This was a dispute over the landlord’s decision to replace the roof of a block of 48 flats. In recounting the history of the dispute the LVT said “Southall Court has probably been the subject of more applications to the Tribunal than any other property in the country.” The replacement of the roof had been a long-running issue. The LVT had determined as far back as in 2002 that the roof did not need replacing. In 2006 the Tribunal held that “the case for renewing the roof had simply not been made out” and replacement was not required. It considered that replacement of the roof within a timescale of 5-10 years was reasonable. By an order of the tribunal in November 2009, the leases were varied to make provision for a sinking fund. In the most recent round of litigation there was no dispute that the landlord had complied with the consultation requirements. The tenants failed to respond to the consultation exercise. The landlord retained the same expert throughout the numerous applications who again gave evidence at the hearing before the LVT in 2010. His conclusion, in para 8.1 of his report, was that “The south and central wing roof coverings are at the end of their useful service life, and should be replaced.” He did not depart from that conclusion in oral evidence, although he agreed that it would be possible to defer replacement for a few more years. The tenants did not adduce any expert evidence. Having inspected the property, the LVT took the view that immediate replacement was not essential. Although they did not accept the expert’s opinion that the roof coverings had already reached the end of their useful life, they considered that they might well do so 12-18 months. The LVT said their decision was reinforced by the history of the lease variation: “A landlord acting reasonably would take into account the fact that a sinking fund is being built up precisely in order to fund works such as that to the roof. It may of course be that the roof will need replacing before the sinking fund is large enough to cover the whole cost, but the landlord, acting reasonably, should have regard to spreading the burden of major works over time”. The LVT also considered that less weight should be given to the tenants’ failure to respond to the consultation exercise than would normally be the case, because it was “absolutely obvious” that the matter would be referred to the LVT.
The appellant landlord argued: (1) the LVT had applied too restrictive an approach to the landlord’s discretion; and (2) the existence of a sinking fund was irrelevant.
(1) The LC (Mr N J Rose) applied the test in City of Westminster v Fleury and others  UKUT 136 (LC): the question (under section 19(1)) “is whether the decision to re-cover the roofs was a reasonable one in all the circumstances, even if other reasonable decisions could also be made.” Given the discretion allowed to a landlord as to the programme of works to be adopted, and in the absence of any expert evidence apart from that of the landlord’s expert, it was not open to the LVT to find that the landlord’s decision not to defer the roof work was unreasonable. (2) The existence of a sinking fund was not irrelevant.
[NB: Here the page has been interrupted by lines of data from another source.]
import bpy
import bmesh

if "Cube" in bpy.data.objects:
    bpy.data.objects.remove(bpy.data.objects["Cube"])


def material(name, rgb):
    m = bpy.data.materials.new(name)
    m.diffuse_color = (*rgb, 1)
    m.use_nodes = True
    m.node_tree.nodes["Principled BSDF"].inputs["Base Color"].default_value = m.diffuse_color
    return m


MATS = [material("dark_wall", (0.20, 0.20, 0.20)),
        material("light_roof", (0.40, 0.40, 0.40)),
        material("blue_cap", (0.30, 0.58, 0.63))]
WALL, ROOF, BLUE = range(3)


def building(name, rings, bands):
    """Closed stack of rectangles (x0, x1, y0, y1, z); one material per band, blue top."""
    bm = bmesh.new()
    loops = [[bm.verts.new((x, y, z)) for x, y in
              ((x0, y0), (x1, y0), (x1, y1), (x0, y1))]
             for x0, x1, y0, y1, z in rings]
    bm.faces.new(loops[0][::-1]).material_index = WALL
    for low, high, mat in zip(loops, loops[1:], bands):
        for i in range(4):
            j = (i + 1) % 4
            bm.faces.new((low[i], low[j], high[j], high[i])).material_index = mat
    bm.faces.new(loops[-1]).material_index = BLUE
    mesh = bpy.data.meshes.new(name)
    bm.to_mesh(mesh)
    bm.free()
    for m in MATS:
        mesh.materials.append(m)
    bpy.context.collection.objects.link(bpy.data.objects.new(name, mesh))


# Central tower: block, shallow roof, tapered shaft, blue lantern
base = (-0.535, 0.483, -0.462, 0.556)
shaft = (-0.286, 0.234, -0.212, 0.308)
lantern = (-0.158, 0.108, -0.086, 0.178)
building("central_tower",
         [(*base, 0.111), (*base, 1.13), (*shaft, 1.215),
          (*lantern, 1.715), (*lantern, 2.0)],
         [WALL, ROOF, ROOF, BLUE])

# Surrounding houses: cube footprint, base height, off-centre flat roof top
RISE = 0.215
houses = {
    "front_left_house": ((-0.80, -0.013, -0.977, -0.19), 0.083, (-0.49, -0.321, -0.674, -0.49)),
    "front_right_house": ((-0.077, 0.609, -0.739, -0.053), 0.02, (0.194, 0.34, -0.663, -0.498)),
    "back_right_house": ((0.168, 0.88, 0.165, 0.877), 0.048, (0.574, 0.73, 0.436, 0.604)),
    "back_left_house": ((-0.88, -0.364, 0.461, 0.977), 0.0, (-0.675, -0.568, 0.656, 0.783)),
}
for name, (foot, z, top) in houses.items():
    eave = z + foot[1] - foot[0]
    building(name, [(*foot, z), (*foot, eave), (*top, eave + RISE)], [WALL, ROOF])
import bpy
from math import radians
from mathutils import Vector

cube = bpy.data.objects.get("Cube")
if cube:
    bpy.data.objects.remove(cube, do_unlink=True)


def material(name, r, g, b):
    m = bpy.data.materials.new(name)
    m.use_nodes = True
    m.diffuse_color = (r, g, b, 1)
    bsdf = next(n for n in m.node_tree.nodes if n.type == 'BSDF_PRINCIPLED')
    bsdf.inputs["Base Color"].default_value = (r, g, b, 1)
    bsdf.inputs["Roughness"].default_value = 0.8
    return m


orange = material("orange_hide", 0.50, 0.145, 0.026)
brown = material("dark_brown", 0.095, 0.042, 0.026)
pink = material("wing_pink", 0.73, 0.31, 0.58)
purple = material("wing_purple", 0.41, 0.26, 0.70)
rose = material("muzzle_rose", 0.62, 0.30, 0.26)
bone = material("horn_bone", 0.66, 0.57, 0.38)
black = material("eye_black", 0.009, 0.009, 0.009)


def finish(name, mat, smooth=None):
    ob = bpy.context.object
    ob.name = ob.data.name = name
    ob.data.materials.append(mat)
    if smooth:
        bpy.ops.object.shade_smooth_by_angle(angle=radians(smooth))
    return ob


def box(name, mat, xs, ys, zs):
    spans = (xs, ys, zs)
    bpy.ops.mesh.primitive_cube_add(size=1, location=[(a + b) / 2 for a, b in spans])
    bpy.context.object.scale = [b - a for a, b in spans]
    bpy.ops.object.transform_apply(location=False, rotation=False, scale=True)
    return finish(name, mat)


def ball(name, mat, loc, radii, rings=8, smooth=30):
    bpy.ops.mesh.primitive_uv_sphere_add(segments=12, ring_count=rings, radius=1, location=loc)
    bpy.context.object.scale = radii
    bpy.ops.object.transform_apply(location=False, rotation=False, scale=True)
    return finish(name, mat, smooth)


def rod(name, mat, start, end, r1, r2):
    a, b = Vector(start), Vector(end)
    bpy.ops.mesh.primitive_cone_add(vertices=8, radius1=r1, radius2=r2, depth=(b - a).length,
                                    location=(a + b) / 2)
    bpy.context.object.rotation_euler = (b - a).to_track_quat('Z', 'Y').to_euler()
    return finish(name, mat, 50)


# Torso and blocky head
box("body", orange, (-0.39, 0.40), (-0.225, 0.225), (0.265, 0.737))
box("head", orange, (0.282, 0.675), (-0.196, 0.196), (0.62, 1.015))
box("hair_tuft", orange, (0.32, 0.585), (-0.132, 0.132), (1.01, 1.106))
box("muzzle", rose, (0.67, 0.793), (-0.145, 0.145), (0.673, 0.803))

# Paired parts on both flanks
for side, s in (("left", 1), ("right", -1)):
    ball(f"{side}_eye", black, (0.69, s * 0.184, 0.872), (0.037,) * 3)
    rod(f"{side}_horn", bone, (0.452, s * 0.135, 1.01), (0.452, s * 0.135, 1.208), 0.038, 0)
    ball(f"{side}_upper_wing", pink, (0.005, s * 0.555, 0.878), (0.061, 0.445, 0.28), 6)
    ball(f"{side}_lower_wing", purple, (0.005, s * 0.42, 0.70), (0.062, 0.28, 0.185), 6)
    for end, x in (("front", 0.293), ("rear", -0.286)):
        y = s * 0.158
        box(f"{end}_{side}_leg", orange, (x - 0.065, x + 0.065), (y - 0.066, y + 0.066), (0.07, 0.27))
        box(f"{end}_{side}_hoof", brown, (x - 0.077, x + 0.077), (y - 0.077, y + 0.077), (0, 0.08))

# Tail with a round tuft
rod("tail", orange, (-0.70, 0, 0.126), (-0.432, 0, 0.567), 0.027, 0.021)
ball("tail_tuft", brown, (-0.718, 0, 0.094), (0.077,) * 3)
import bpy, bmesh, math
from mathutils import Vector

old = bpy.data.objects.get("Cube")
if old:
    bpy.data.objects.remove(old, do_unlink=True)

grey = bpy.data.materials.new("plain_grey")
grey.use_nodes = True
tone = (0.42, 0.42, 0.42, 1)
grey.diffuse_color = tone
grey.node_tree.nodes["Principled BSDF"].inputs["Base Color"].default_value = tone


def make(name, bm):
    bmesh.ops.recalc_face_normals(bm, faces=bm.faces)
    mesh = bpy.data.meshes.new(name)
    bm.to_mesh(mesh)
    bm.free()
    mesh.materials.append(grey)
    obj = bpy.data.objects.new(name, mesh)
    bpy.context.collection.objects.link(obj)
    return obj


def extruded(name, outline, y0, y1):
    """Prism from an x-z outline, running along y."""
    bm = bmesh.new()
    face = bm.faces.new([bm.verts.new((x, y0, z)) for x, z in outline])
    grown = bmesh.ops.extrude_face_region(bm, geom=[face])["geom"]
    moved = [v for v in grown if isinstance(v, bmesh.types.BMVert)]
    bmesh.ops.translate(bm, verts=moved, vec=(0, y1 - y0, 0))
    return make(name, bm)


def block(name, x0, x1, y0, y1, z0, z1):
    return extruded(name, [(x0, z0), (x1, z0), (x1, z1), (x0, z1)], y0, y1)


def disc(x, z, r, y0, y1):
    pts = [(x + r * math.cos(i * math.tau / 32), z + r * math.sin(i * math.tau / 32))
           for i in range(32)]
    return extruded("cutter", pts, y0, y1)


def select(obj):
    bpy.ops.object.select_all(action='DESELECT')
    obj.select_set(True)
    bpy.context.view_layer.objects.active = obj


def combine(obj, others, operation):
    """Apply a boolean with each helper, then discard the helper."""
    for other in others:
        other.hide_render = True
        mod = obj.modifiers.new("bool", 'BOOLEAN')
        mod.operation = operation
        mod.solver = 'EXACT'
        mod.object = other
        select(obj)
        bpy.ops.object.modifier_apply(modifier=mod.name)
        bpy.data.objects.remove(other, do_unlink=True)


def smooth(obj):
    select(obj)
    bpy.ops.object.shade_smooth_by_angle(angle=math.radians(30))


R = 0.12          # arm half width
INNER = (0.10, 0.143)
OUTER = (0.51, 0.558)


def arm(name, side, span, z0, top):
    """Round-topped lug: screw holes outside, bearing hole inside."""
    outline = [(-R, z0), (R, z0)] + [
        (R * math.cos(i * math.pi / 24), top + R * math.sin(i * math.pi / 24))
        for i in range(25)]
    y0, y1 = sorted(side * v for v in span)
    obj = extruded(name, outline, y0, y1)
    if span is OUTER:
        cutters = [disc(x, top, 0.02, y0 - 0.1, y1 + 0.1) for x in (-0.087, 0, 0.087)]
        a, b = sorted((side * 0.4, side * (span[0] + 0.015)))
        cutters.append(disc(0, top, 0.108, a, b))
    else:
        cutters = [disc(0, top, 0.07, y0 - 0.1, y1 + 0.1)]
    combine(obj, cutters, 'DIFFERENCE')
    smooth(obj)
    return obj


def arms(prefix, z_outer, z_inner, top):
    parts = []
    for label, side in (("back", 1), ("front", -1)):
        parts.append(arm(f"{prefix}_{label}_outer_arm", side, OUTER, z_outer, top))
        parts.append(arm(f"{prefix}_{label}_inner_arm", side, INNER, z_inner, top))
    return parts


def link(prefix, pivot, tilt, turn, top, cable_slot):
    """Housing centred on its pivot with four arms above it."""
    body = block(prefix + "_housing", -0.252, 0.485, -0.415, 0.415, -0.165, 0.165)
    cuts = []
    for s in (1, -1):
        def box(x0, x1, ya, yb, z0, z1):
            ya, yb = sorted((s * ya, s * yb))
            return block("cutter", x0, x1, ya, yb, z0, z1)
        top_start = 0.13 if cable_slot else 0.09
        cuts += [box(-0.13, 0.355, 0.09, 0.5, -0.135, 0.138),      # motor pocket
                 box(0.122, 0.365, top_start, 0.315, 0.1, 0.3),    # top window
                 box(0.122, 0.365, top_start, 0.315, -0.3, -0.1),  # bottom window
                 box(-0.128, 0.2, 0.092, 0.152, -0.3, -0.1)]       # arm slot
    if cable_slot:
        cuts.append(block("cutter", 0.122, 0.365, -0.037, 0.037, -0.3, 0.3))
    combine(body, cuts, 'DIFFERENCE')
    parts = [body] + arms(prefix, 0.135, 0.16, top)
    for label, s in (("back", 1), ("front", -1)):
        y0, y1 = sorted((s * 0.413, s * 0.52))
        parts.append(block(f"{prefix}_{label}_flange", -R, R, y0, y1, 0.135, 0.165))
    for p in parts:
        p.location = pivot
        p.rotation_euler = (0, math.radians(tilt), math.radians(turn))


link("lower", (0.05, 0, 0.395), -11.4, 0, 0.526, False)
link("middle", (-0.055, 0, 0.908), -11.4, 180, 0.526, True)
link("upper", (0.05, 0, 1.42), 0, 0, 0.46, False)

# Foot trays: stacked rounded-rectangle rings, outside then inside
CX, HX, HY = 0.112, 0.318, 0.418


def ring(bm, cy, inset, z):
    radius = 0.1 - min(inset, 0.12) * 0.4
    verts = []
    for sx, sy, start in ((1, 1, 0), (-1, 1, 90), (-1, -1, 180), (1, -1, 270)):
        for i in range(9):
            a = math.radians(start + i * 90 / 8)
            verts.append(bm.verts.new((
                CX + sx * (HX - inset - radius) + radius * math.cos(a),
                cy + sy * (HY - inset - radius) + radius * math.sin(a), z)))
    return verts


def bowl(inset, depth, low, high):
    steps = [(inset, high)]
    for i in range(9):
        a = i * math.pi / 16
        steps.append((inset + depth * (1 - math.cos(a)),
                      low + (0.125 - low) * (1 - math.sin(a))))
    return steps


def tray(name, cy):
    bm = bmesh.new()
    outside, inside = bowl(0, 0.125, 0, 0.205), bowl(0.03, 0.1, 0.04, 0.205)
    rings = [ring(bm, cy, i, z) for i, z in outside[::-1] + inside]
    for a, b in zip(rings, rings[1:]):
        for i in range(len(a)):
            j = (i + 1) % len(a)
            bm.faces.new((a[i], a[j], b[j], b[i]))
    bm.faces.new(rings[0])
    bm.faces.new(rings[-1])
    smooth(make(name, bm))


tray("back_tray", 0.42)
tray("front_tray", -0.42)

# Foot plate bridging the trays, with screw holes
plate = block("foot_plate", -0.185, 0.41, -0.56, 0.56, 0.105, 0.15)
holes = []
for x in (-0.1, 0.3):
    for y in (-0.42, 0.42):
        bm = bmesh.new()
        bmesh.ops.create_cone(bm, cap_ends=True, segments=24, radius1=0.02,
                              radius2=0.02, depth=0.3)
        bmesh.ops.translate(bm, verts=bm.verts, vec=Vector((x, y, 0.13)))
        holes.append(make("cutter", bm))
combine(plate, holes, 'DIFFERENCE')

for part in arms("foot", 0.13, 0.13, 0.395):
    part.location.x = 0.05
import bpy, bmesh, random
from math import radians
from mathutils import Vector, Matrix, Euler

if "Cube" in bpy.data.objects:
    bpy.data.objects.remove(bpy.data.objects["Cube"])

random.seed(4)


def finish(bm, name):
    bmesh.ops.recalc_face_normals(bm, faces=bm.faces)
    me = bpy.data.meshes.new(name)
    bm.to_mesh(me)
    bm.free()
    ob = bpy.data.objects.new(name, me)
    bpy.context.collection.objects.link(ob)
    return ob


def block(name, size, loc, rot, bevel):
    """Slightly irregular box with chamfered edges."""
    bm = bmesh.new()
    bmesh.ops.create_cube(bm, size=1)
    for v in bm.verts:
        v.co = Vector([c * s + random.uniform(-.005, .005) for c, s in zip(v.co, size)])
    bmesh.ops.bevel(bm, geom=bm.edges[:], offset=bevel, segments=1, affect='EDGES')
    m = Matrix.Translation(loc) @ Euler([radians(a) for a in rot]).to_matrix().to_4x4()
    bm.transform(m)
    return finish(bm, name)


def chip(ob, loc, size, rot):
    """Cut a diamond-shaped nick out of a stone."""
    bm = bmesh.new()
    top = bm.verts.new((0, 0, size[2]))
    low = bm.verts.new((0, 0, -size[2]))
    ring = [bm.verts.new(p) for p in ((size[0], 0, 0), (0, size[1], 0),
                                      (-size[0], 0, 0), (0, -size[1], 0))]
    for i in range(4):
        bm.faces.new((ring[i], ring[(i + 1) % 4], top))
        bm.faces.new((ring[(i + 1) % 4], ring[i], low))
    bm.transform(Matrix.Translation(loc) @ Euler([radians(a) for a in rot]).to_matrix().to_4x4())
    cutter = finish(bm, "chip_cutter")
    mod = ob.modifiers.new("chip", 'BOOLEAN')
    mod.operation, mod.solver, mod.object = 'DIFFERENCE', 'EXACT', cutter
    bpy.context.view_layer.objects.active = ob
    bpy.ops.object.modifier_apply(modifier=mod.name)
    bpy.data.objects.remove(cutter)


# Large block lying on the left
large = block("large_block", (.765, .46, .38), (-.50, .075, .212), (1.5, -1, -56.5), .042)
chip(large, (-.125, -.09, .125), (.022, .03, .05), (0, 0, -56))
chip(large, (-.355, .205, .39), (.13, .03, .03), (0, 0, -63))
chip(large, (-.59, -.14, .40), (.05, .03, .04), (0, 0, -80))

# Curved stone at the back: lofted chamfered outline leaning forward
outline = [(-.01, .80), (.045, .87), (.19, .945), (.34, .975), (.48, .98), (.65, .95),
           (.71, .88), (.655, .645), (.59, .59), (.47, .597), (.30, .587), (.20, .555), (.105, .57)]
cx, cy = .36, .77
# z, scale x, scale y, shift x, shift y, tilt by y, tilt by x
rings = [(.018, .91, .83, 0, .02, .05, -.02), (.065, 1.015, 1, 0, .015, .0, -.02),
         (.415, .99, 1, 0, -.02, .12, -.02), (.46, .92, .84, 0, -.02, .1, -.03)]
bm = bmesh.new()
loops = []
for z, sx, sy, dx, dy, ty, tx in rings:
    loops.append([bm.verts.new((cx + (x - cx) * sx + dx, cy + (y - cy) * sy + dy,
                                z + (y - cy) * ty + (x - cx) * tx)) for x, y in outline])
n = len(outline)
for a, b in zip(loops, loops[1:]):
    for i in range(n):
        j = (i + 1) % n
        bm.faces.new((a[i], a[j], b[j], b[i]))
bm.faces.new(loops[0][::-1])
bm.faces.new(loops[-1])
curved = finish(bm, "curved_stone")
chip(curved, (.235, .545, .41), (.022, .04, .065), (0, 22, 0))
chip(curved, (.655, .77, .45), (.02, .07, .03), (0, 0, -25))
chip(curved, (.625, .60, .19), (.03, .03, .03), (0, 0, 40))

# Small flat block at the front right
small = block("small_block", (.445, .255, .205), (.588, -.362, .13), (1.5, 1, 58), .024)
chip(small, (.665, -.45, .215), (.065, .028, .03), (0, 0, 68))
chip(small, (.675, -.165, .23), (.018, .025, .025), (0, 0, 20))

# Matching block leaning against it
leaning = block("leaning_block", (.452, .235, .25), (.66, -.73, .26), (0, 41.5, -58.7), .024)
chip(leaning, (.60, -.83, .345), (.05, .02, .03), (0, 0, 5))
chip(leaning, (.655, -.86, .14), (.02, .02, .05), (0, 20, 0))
When deciding whether proposed works are reasonable, there is no warrant for excluding from consideration any part of the factual matrix, the weight to be given to each element of that matrix being a matter for the tribunal in the light of the evidence. Nevertheless, the existence of a very small sinking fund cannot have made the difference between the reasonableness of a decision to re-cover the roof now or in 12-18 months time. (3) It is incumbent upon tenants who are unhappy about proposed works on which they have been consulted to make their concerns known to the landlord within the period of time specified in the landlord’s notice. In the absence of any objection during the consultation process, a landlord is entitled to conclude that there is no serious objection to the proposed works. The tenants’ duty to participate in the consultation process applies even if, as the LVT suggested, it is plain from past experience that any observations submitted by the tenants will be ignored.
This case underlines that a landlord has a wide discretion in respect of what and when works should be carried out. The decision will not be unreasonable simply because other reasonable options are available. Tenants are well advised to raise any objections at the appropriate stage in the consultation process notwithstanding any concerns that the landlord will ignore them.
Commercial Service Charges Code of Practice
“This new Code of practice has been produced as part of a cross industry initiative in light of ongoing concerns about disputes over service charges and their alleged lack of transparency.”
The RICS Code of Practice for service charges in commercial property (2011) can be downloaded here.